As for volume, keep in mind you can usually set limits in the settings menu of your child’s audio device (and even have it passcode protected). The built-in limitation here is an extra measure to ensure there aren’t peaks that sneak past the 85dB limit, since you presumably aren’t going to measure and monitor the levels.
The built-in mic offers weak intelligibility. Using the Voice Memos app on an iPhone 6s, we could understand every word we recorded, but the mic sounds far away and the audio fuzzy. This, however, is par for the course with Bluetooth headphone mics—even those for adult headphones.
In addition to the aforementioned charging cable, the headphones comes with two pages of colorful stickers so kids can personalize the design. There are multiple full alphabets and number sets, as well as some emoji-like designs.
JBL estimates battery life to be roughly 12 hours, but even with the limited volume, listening levels will still impact overall playback time.
The headphones do an excellent job of limiting the volume—they don’t get loud, but they deliver a solid sense of bass depth at their maximum 85dB output. Unfortunately, the bass depth suffers a bit at top volumes on tracks with intense sub-bass content, like The Knife’s “Silent Shout,” which distorted when played at maximum volumes. At more modest levels, the bass sounds full and the distortion disappears, but it seems unlikely most kids will choose to listen at these lower levels. However, if your child isn’t listening to a lot of tracks with seriously deep bass, this may not be an issue.
Bill Callahan’s “Drover,” a track with far less deep bass in the mix, gives us a better sense of the JR300BT’s general sound signature. At top volumes, the bass here sounds excellent—the drums are full and strong without overpowering the mix, and Callahan’s baritone vocals are rich in the low-mids. This is all balanced out by a solid high-mid/high-frequency presence, which allows the guitar strums and the higher register percussive hits to retain a bright presence.
On Jay-Z and Kanye West’s “No Church in the Wild,” the kick drum loop receives enough in the high-mids to retain its punchy presence, while the sub-bass synth hits that punctuate the beat are delivered with a strong sense of depth. The bass sounds solid here, and unlike The Knife track, this one doesn’t distort at top volumes. The vocal performances are delivered cleanly and crisply, without much added sibilance. We hear a bit more of the high-frequency vinyl crackle and hiss than we might normally, which means there’s some sculpting going on, and not just in the lows.
Orchestral tracks, like the opening scene from John Adams’ The Gospel According to the Other Mary, get some added bass presence, pushing the lower register instrumentation forward in the mix, but the higher register brass, strings, and vocals still retain their crisp, prominent presence.
Aside from some distortion on one song at maximum volume, JBL’s JR300BT headphones deliver a very good listening experience.

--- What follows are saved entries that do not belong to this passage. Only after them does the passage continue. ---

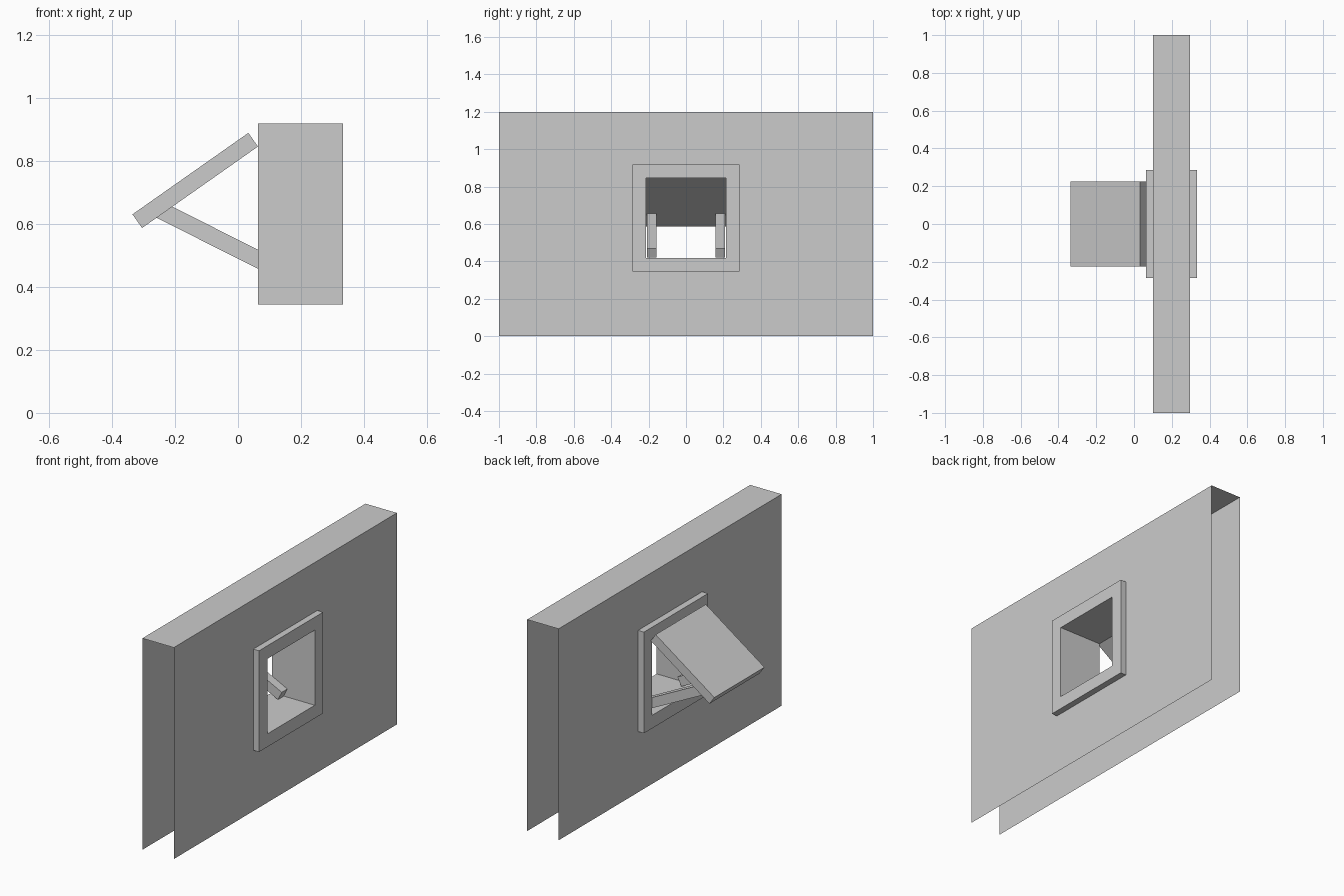
import bpy, bmesh
from math import radians, sin, cos
from mathutils import Vector

cube = bpy.data.objects.get("Cube")
if cube:
    bpy.data.objects.remove(cube, do_unlink=True)

grey = bpy.data.materials.new("plain_grey")
grey.use_nodes = True
GREY = (0.6, 0.6, 0.6, 1)
grey.diffuse_color = GREY
grey.node_tree.nodes["Principled BSDF"].inputs["Base Color"].default_value = GREY

WINDOW_Z = 0.632          # height of the window centre
WALL_X = (0.1, 0.297)     # the two wall sheets
WALL_TOP = 1.2
FRAME_X = (0.063, 0.333)


def finish(name, bm):
    bmesh.ops.remove_doubles(bm, verts=bm.verts, dist=0.0001)
    bmesh.ops.recalc_face_normals(bm, faces=bm.faces)
    mesh = bpy.data.meshes.new(name)
    bm.to_mesh(mesh)
    bm.free()
    mesh.materials.append(grey)
    obj = bpy.data.objects.new(name, mesh)
    bpy.context.collection.objects.link(obj)
    return obj


def rect(bm, x, half_y, z_low, z_high):
    """Four corners of an upright rectangle at depth x."""
    return [bm.verts.new((x, y, z)) for y, z in (
        (-half_y, z_low), (half_y, z_low), (half_y, z_high), (-half_y, z_high))]


def window_rect(bm, x, half):
    return rect(bm, x, half, WINDOW_Z - half, WINDOW_Z + half)


def bridge(bm, a, b):
    for i in range(4):
        j = (i + 1) % 4
        bm.faces.new((a[i], a[j], b[j], b[i]))


def beam(name, start, angle, length, thickness, y_mid, width):
    """Box running from start (x, z) at an angle in the xz plane."""
    along = Vector((cos(angle), 0, sin(angle)))
    across = Vector((-sin(angle), 0, cos(angle))) * thickness / 2
    side = Vector((0, width / 2, 0))
    base = Vector((start[0], y_mid, start[1]))
    bm = bmesh.new()
    ends = []
    for p in (base, base + along * length):
        ends.append([bm.verts.new(p + s * side + t * across)
                     for s, t in ((-1, -1), (1, -1), (1, 1), (-1, 1))])
        bm.faces.new(ends[-1])
    bridge(bm, *ends)
    return finish(name, bm)


# Wall: two thin sheets with a window opening, joined by a cap on top
bm = bmesh.new()
sheets = []
for x in WALL_X:
    sheet = rect(bm, x, 1, 0, WALL_TOP)
    bridge(bm, sheet, window_rect(bm, x, 0.25))
    sheets.append(sheet)
bm.faces.new((sheets[0][2], sheets[0][3], sheets[1][3], sheets[1][2]))
finish("wall", bm)

# Frame: square tube passing through the wall
bm = bmesh.new()
loops = [window_rect(bm, x, half) for x, half in (
    (FRAME_X[0], 0.287), (FRAME_X[1], 0.287), (FRAME_X[1], 0.213), (FRAME_X[0], 0.213))]
for i in range(4):
    bridge(bm, loops[i], loops[(i + 1) % 4])
finish("window_frame", bm)

# Flap: square panel hinged at the top of the frame, swung outward
beam("flap", (-0.32, 0.609), radians(35.1), 0.45, 0.053, 0, 0.45)

# Two struts holding the flap open
for name, side in (("back_strut", 1), ("front_strut", -1)):
    beam(name, (0.152, 0.444), radians(180 - 26.6), 0.45, 0.054, side * 0.183, 0.05)
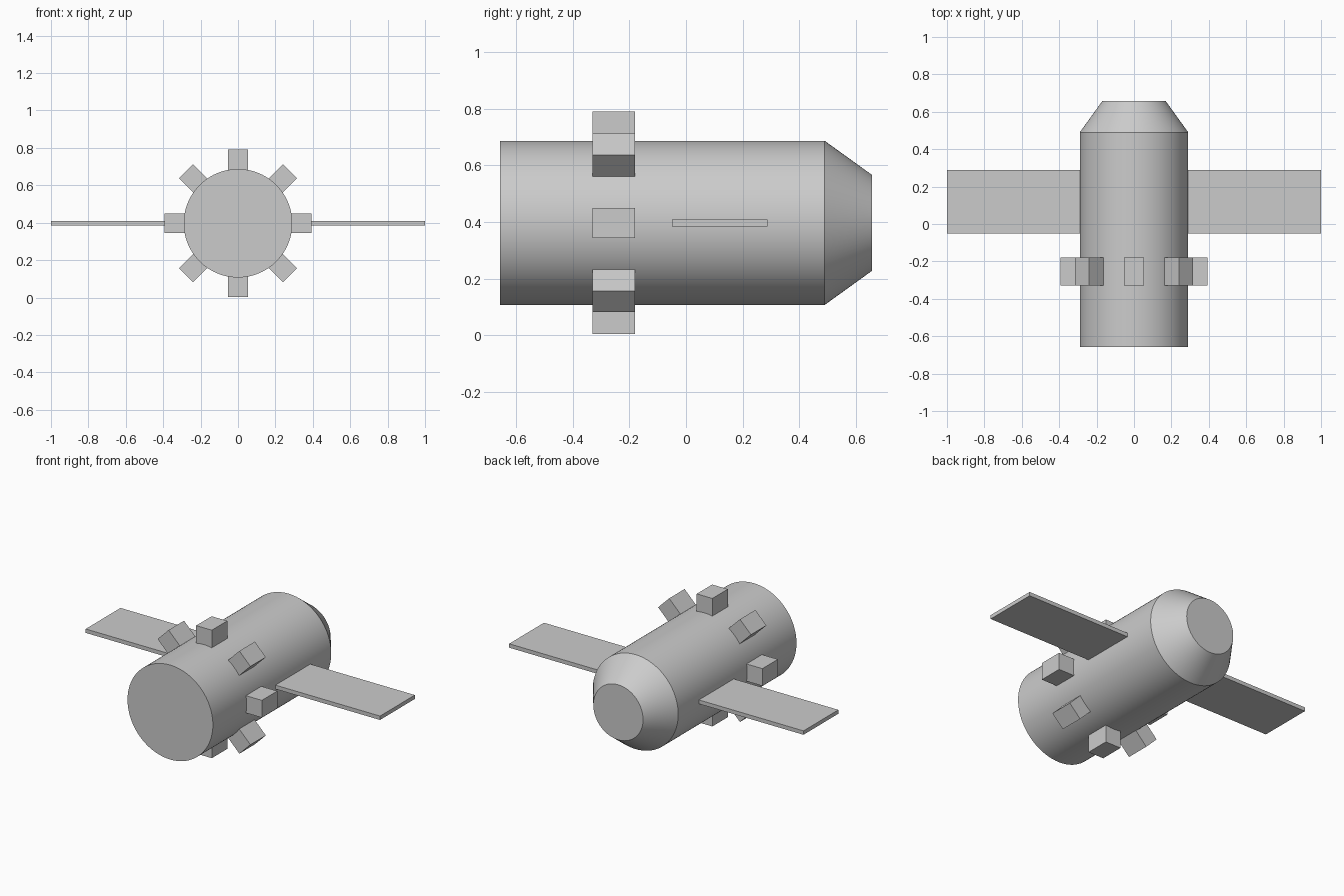
import bpy, bmesh, math
from mathutils import Matrix

if "Cube" in bpy.data.objects:
    bpy.data.objects.remove(bpy.data.objects["Cube"])

CZ = 0.397          # height of the hull axis
R = 0.29            # hull radius


def make_object(name, bm, loc=(0, 0, 0)):
    bmesh.ops.recalc_face_normals(bm, faces=bm.faces[:])
    me = bpy.data.meshes.new(name)
    bm.to_mesh(me)
    bm.free()
    ob = bpy.data.objects.new(name, me)
    ob.location = loc
    bpy.context.collection.objects.link(ob)
    return ob


def box(name, lo, hi, angle=0.0):
    """Box given by its corners relative to the hull axis, turned about y."""
    bm = bmesh.new()
    size = [b - a for a, b in zip(lo, hi)]
    mid = [(a + b) / 2 for a, b in zip(lo, hi)]
    bmesh.ops.create_cube(bm, size=1, matrix=Matrix.Translation(mid) @ Matrix.Diagonal((*size, 1)))
    bm.transform(Matrix.Rotation(angle, 4, 'Y'))
    return make_object(name, bm, (0, 0, CZ))


# Hull: one turned profile with a tapered nose at +y
SIDES = 96
profile = [(-0.658, R), (0.49, R), (0.658, 0.169)]
bm = bmesh.new()
rings = []
for y, r in profile:
    rings.append([bm.verts.new((r * math.cos(2 * math.pi * i / SIDES), y,
                                r * math.sin(2 * math.pi * i / SIDES))) for i in range(SIDES)])
for a, b in zip(rings, rings[1:]):
    for i in range(SIDES):
        j = (i + 1) % SIDES
        bm.faces.new((a[i], a[j], b[j], b[i]))
bm.faces.new(rings[0])
bm.faces.new(rings[-1])
hull = make_object("hull", bm, (0, 0, CZ))
bpy.context.view_layer.objects.active = hull
hull.select_set(True)
bpy.ops.object.shade_smooth_by_angle(angle=math.radians(25))
hull.select_set(False)

# Ring of eight equipment blocks around the hull
for k in range(8):
    box(f"equipment_block_{k + 1}", (-0.053, -0.33, 0.26), (0.053, -0.18, 0.393), k * math.pi / 4)

# Flat panels on both sides
box("right_panel", (0.27, -0.05, -0.012), (1.0, 0.288, 0.012))
box("left_panel", (-1.0, -0.05, -0.012), (-0.27, 0.288, 0.012))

The volume limiter works, the fit is secure and exceptionally comfortable over long listening sessions (even for some adult heads), and the design is fun and playful. We also like the Puro Sound Labs BT2200 headphones, but they’re more expensive. For far less, the wireless JLab JBuddies Studio Bluetooth and the wired Mee Audio KidJamz are solid budget choices. But none of these models sound quite as good as the JR300BT, which makes them our Editors’ Choice.